W. Jackson Coleman

W. Jackson Coleman

Jack has worked for 30 years representing and advising oil and gas companies, in senior positions in the Federal government, and in the Congress.

He was General Counsel for the House of Representatives Committee on Natural Resources from February 2007 until March 2009. Prior to that, beginning in May 2003, Jack was the Energy and Minerals Counsel for the House Committee on Natural Resources. As such, he was the leading legal expert in the House of Representatives on energy, power, and minerals production from Federal onshore and offshore lands, including renewable power, power transmission and energy pipeline issues.

From October 1992 until May 2003, Jack was Senior Attorney for Royalties and Offshore Minerals at Department of the Interior (DOI). As such, Jack advised the Minerals Management Service (MMS) and the Bureau of Land Management (BLM) regarding oil and gas leasing and operations, and royalties.

Prior to that, from January 1989 until October 1992, he was the Senior Attorney for Environmental Protection for DOI with responsibilities as the chief legal advisor to the Department’s Office of Environmental Policy. As such, Jack was the lead environmental attorney and NEPA expert advising the Department of the Interior’s Office of Environmental Affairs. Jack was the facilitator of resolution of inter-bureau environmental disputes, and negotiated a CERCLA consent decree, U.S. v. Schlumberger Industries, Inc., (S.D. Ill., 1992), for a $35 million cleanup at a Superfund National Priorities List site.

Prior to his work at Interior, for more than three years Jack was Special Assistant in the Office of the Administrator of NOAA. In this role he served as chief of staff and principal advisor to a Presidential appointee having the rank of Assistant Secretary. Jack assisted in the day-to-day leadership and management of an agency with an annual budget of $1.2 billion and 14,000 employees. His work included interagency coordination of major environmental matters such as wetlands protection; air and water pollution; offshore oil and gas issues; coastal zone management; fisheries regulation; endangered species protection; marine mammals protection, and global warming and climate change. Jack was the senior manager for 25-40 projects underway at any particular time using the assistance of major management consulting firms.

Prior to his work at NOAA, Jack served four years as an active duty Captain in the U.S. Army Judge Advocate General’s Corps.

Since he retired from working for the Congress, Jack has testified as an expert five times before four committees of Congress, including before the House Committee on Energy and Commerce in April of 2012 related to federal oil and gas energy policy, the House Committee on Natural Resources in September and October 2011 on environmental issues related to onshore oil and gas exploration and production activities and the National Ocean Policy, the Senate Committee on Energy and Natural Resources in May 2011 on proposed offshore oil and gas legislation, and the Senate Judiciary Committee in June 2010 on legal liability issues related to offshore oil and gas exploration and production activities.
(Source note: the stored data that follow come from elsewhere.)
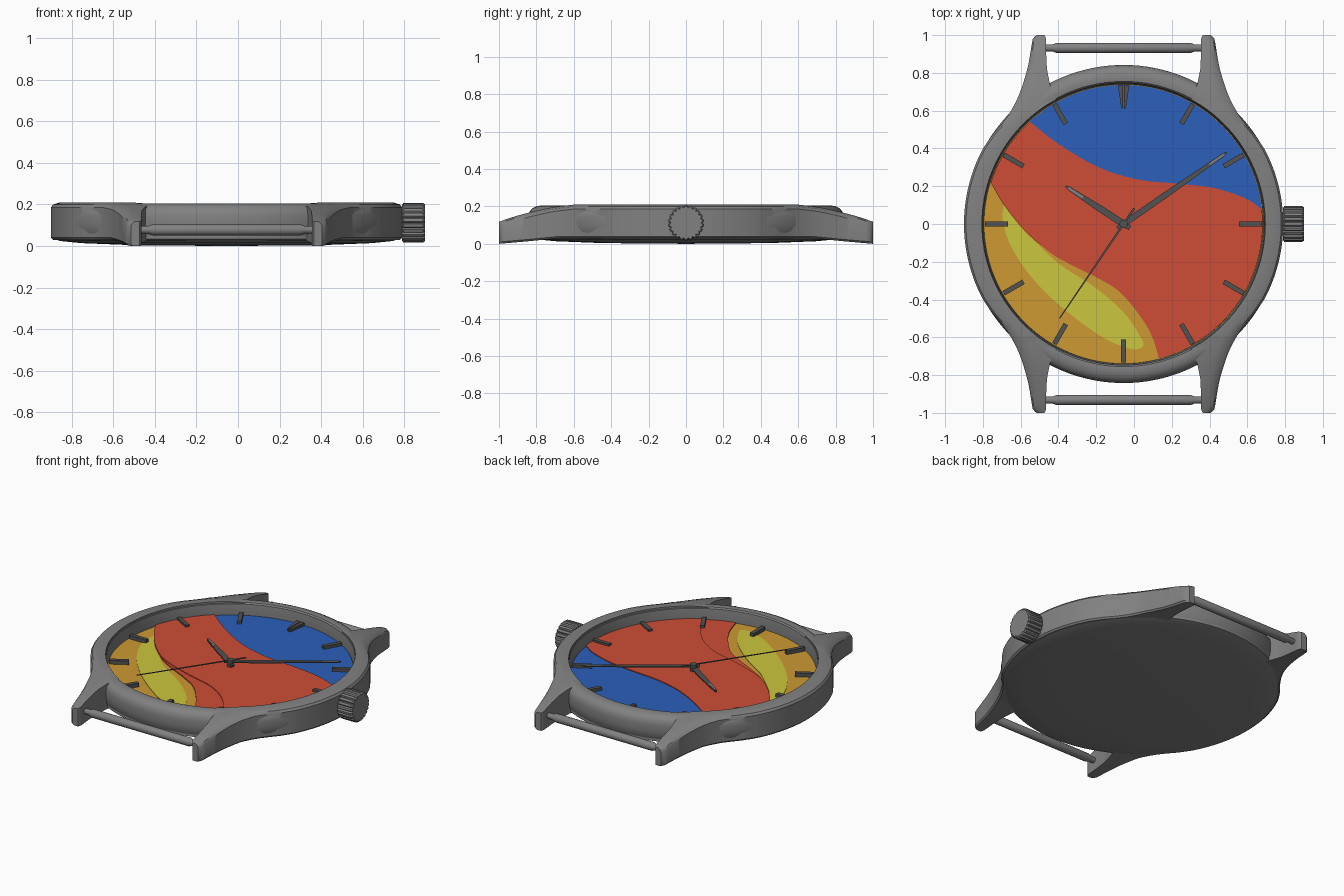
import bpy, bmesh, math
from mathutils import Vector

if "Cube" in bpy.data.objects:
    bpy.data.objects.remove(bpy.data.objects["Cube"])

CX = -0.055          # the round case sits left of centre because of the crown
R_DIAL = 0.736


def material(name, rgb):
    m = bpy.data.materials.new(name)
    m.diffuse_color = (*rgb, 1)
    m.use_nodes = True
    m.node_tree.nodes["Principled BSDF"].inputs["Base Color"].default_value = m.diffuse_color
    return m


STEEL = material("steel grey", (0.22, 0.22, 0.22))
DARK = material("dark grey", (0.085, 0.085, 0.085))
RED = material("red", (0.62, 0.073, 0.037))
BLUE = material("blue", (0.025, 0.115, 0.49))
ORANGE = material("orange", (0.61, 0.32, 0.034))
YELLOW = material("yellow", (0.60, 0.565, 0.048))


def loft(name, sections, mat, wrap=False, angle=35):
    """Skin closed cross-sections; wrap joins last to first, otherwise cap the ends."""
    bm = bmesh.new()
    rows = [[bm.verts.new(p) for p in s] for s in sections]
    n = len(rows[0])
    pairs = list(zip(rows, rows[1:])) + ([(rows[-1], rows[0])] if wrap else [])
    for a, b in pairs:
        for i in range(n):
            j = (i + 1) % n
            bm.faces.new((a[i], a[j], b[j], b[i]))
    if not wrap:
        bm.faces.new(rows[0])
        bm.faces.new(rows[-1])
    bmesh.ops.remove_doubles(bm, verts=bm.verts, dist=1e-5)
    bmesh.ops.recalc_face_normals(bm, faces=bm.faces)
    for f in bm.faces:
        f.smooth = True
    me = bpy.data.meshes.new(name)
    bm.to_mesh(me)
    bm.free()
    me.set_sharp_from_angle(angle=math.radians(angle))
    me.materials.append(mat)
    ob = bpy.data.objects.new(name, me)
    ob.location.x = CX
    bpy.context.collection.objects.link(ob)
    return ob


def prism(name, pts, z0, z1, mat):
    return loft(name, [[(x, y, z) for x, y in pts] for z in (z0, z1)], mat)


def lathe(name, profile, mat, steps=128):
    secs = []
    for k in range(steps):
        a = 2 * math.pi * k / steps
        secs.append([(r * math.cos(a), r * math.sin(a), z) for r, z in profile])
    return loft(name, secs, mat, wrap=True)


def arc(a0, a1, r=R_DIAL, n=48):
    return [(r * math.cos(math.radians(a0 + (a1 - a0) * i / n)),
             r * math.sin(math.radians(a0 + (a1 - a0) * i / n))) for i in range(n + 1)]


def spline(pts, closed=False, n=6):
    """Catmull-Rom curve through the points."""
    P = [Vector(p) for p in pts]
    m = len(P)
    get = (lambda i: P[i % m]) if closed else (lambda i: P[max(0, min(m - 1, i))])
    out = []
    for i in range(m if closed else m - 1):
        a, b, c, d = get(i - 1), get(i), get(i + 1), get(i + 2)
        for k in range(n):
            t = k / n
            out.append(tuple(0.5 * (2 * b + (c - a) * t + (2 * a - 5 * b + 4 * c - d) * t * t
                                    + (3 * b - a - 3 * c + d) * t ** 3)))
    return out if closed else out + [tuple(P[-1])]


def lerp(table, y):
    for (y0, v0), (y1, v1) in zip(table, table[1:]):
        if y <= y1:
            return v0 + (v1 - v0) * max(0, (y - y0) / (y1 - y0))
    return table[-1][1]


# --- case sides with lugs: one lofted band on each side
OUTER = spline([(0.4, 0.744), (0.47, 0.696), (0.527, 0.648), (0.59, 0.602), (0.686, 0.553),
                (0.82, 0.510), (0.94, 0.488), (0.98, 0.481), (1.0, 0.46)])
INNER = [(0.66, 0.356), (0.69, 0.368), (0.74, 0.39), (0.82, 0.406), (0.9, 0.41), (0.985, 0.41), (1.0, 0.42)]
TOP = spline([(0.0, 0.21), (0.54, 0.21), (0.62, 0.207), (0.72, 0.194), (0.82, 0.172), (0.92, 0.145), (1.0, 0.118)])
BOTTOM = [(0.0, 0.03), (0.68, 0.03), (0.85, 0.013), (1.0, 0.0)]


def side_section(y, s):
    a = abs(y)
    xo = math.sqrt(0.845 ** 2 - a * a) if a < 0.4 else lerp(OUTER, a)
    xi = math.sqrt(0.75 ** 2 - a * a) if a < 0.66 else lerp(INNER, a)
    zt, zb = lerp(TOP, a), lerp(BOTTOM, a)
    c = min(0.07, 0.45 * (xo - xi))
    return [(s * x, y, z) for x, z in ((xi, zb), (xo - 0.01, zb), (xo, zb + 0.01), (xo, zt - 0.024),
                                       (xo - 0.25 * c, zt - 0.01), (xo - c, zt), (xi, zt))]


ys = [i / 50 for i in range(-49, 50)]
ys = [-1, -0.993] + ys + [0.993, 1]
for s, label in ((-1, "left"), (1, "right")):
    loft("case_side_" + label, [side_section(y, s) for y in ys], STEEL)

# --- rounded bezel ring and domed case back
lathe("bezel_ring", [(0.737, 0.10), (0.747, 0.195), (0.755, 0.203), (0.775, 0.205), (0.80, 0.201),
                     (0.822, 0.190), (0.836, 0.172), (0.842, 0.145), (0.842, 0.10), (0.836, 0.06),
                     (0.82, 0.035), (0.75, 0.03)], STEEL)
lathe("case_back", [(0, 0.0), (0.45, 0.004), (0.70, 0.014), (0.80, 0.024), (0.83, 0.034),
                    (0.83, 0.06), (0, 0.06)], STEEL)

# --- dial: orange base with thin painted plates
prism("dial_base", arc(0, 357, 0.74, 119), 0.10, 0.120, ORANGE)
blue_edge = spline([(-0.497, 0.543), (-0.339, 0.42), (-0.127, 0.298), (0.085, 0.234), (0.296, 0.213),
                    (0.48, 0.19), (0.64, 0.138), (0.73, 0.08)])
shared = [(-0.70, 0.213), (-0.64, 0.11), (-0.55, -0.005), (-0.444, -0.106)]
low_edge = spline(shared + [(-0.37, -0.165), (-0.26, -0.225), (-0.13, -0.29), (-0.02, -0.36),
                            (0.085, -0.484), (0.148, -0.59), (0.187, -0.71)])
crease = spline(shared + [(-0.328, -0.175), (-0.127, -0.245), (0.05, -0.295), (0.19, -0.378),
                          (0.296, -0.5), (0.36, -0.644)])
prism("dial_blue", blue_edge + arc(6.3, 132.5)[1:-1], 0.119, 0.126, BLUE)
prism("dial_red", blue_edge + arc(6.3, -75.2)[1:-1] + low_edge[::-1] + arc(163.1, 132.5)[1:-1],
      0.119, 0.127, RED)
prism("dial_red_raised", blue_edge + arc(6.3, -60.8)[1:-1] + crease[::-1] + arc(163.1, 132.5)[1:-1],
      0.1255, 0.132, RED)
prism("dial_yellow", spline([(-0.62, 0.10), (-0.55, -0.012), (-0.42, -0.14), (-0.33, -0.22),
                             (-0.153, -0.335), (0.0, -0.468), (0.09, -0.60), (0.10, -0.65),
                             (0.03, -0.66), (-0.127, -0.59), (-0.34, -0.43), (-0.497, -0.27),
                             (-0.60, -0.11), (-0.638, 0.01), (-0.637, 0.08)], True), 0.119, 0.1235, YELLOW)


# --- hour markers and hands, drawn along a direction
def along(pts, d):
    d = Vector(d).normalized()
    return [(u * d.x - v * d.y, u * d.y + v * d.x) for u, v in pts]


for k in range(1, 12):
    a = math.radians(90 - 30 * k)
    prism(f"hour_marker_{k}", along([(0.612, -0.013), (0.733, -0.013), (0.733, 0.013), (0.612, 0.013)],
                                    (math.cos(a), math.sin(a))), 0.119, 0.145, DARK)
for s, label in ((-1, "left"), (1, "right")):
    prism("twelve_marker_" + label, [(s * 0.002, 0.612), (s * 0.012, 0.612), (s * 0.030, 0.733),
                                     (s * 0.002, 0.733)], 0.119, 0.145, DARK)


def hand(name, tip, w, z):
    n = Vector(tip).length
    half = [(-0.04, 0.6 * w), (0.0, w), (0.4 * n, w), (n - 0.02, 0.55 * w), (n, 0.25 * w)]
    prism(name, along(half + [(u, -v) for u, v in half[::-1]], tip), z, z + 0.007, DARK)
    v = 0.35 * w
    prism(name + "_inlay", along([(n - 0.11, -v), (n - 0.015, -v), (n - 0.015, v), (n - 0.11, v)], tip),
          z + 0.006, z + 0.009, STEEL)


hand("hour_hand", (-0.307, 0.20), 0.018, 0.147)
hand("minute_hand", (0.545, 0.378), 0.016, 0.157)
prism("second_hand", along([(-0.10, -0.006), (0.604, -0.003), (0.604, 0.003), (-0.10, 0.006)],
                           (-0.339, -0.5)), 0.168, 0.172, DARK)
prism("hand_pivot", arc(0, 345, 0.022, 23), 0.119, 0.175, DARK)


# --- parts turned about the x axis: crown, stem and strap bars
def turned_x(name, profile, y, z, mat, steps=24, flute=None):
    secs = []
    for x, r in profile:
        ring = []
        for k in range(steps):
            a = 2 * math.pi * k / steps
            q = r * (0.90 if flute and k % flute == 0 else 1)
            ring.append((x, y + q * math.cos(a), z + q * math.sin(a)))
        secs.append(ring)
    return loft(name, secs, mat)


turned_x("crown", [(0.845, 0.088), (0.852, 0.096), (0.945, 0.096), (0.955, 0.088)], 0, 0.112, STEEL, 88, 4)
turned_x("crown_stem", [(0.79, 0.05), (0.86, 0.05)], 0, 0.112, STEEL)
for y, label in ((-0.932, "front"), (0.932, "back")):
    turned_x("strap_bar_" + label, [(-0.43, 0.018), (-0.375, 0.019), (-0.355, 0.027), (0.355, 0.027),
                                    (0.375, 0.019), (0.43, 0.018)], y, 0.078, STEEL)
A native of Rosedale, Mississippi, Jack received a Bachelor of Business Administration degree in Accountancy from the University of Mississippi, and a Juris Doctor degree from the University of Mississippi School of Law. Jack is a member of The Mississippi Bar, and the bars of the US District Court for the Northern District of Mississippi, the US Court of Federal Claims, and the Mississippi Supreme Court. Jack is the recipient of a Special Commendation from the Assistant Attorney General, Environment and Natural Resources Division, U.S. Department of Justice, and two U.S. Army Commendation Medals. Further, Jack was selected by the U.S. Office of Personnel Management as one of the “Top 40 Managers Under 40” in the U.S. Government.

Jack was the primary author of many provisions of the Energy Policy Act of 2005, including:

  • Categorical exclusions from further environmental reviews for oil and gas production and transportation from onshore public lands;
  • Outer Continental Shelf alternative energy provisions granting the Minerals Management Service (MMS) of the Department of the Interior (DOI) the authority to issue permits for alternative energy and transmission projects;
  • Provisions establishing the US national policy of energy independence in North America, on a net basis, by 2025;
  • The Oil Shale, Tar Sands, and Other Strategic Unconventional Fuels Act which provided authority for leasing and development of unconventional fuels such as oil shale, oil sands, heavy oil, and coal-to-liquids;
  • Permit processing offices and other expedited permitting procedures;
  • And incentives for and other provisions related to oil and gas production, both onshore and offshore.

Further, among other legislation, Jack initiated, authored, and led the effort in the House to eliminate the OCS moratoria which resulted in passage by the House in June 2006, with the support of 40 Democrats, of the Deep Ocean Energy Resources Act, the only time since 1978 that either House of Congress has passed comprehensive legislation reforming the laws relating to offshore oil and gas production.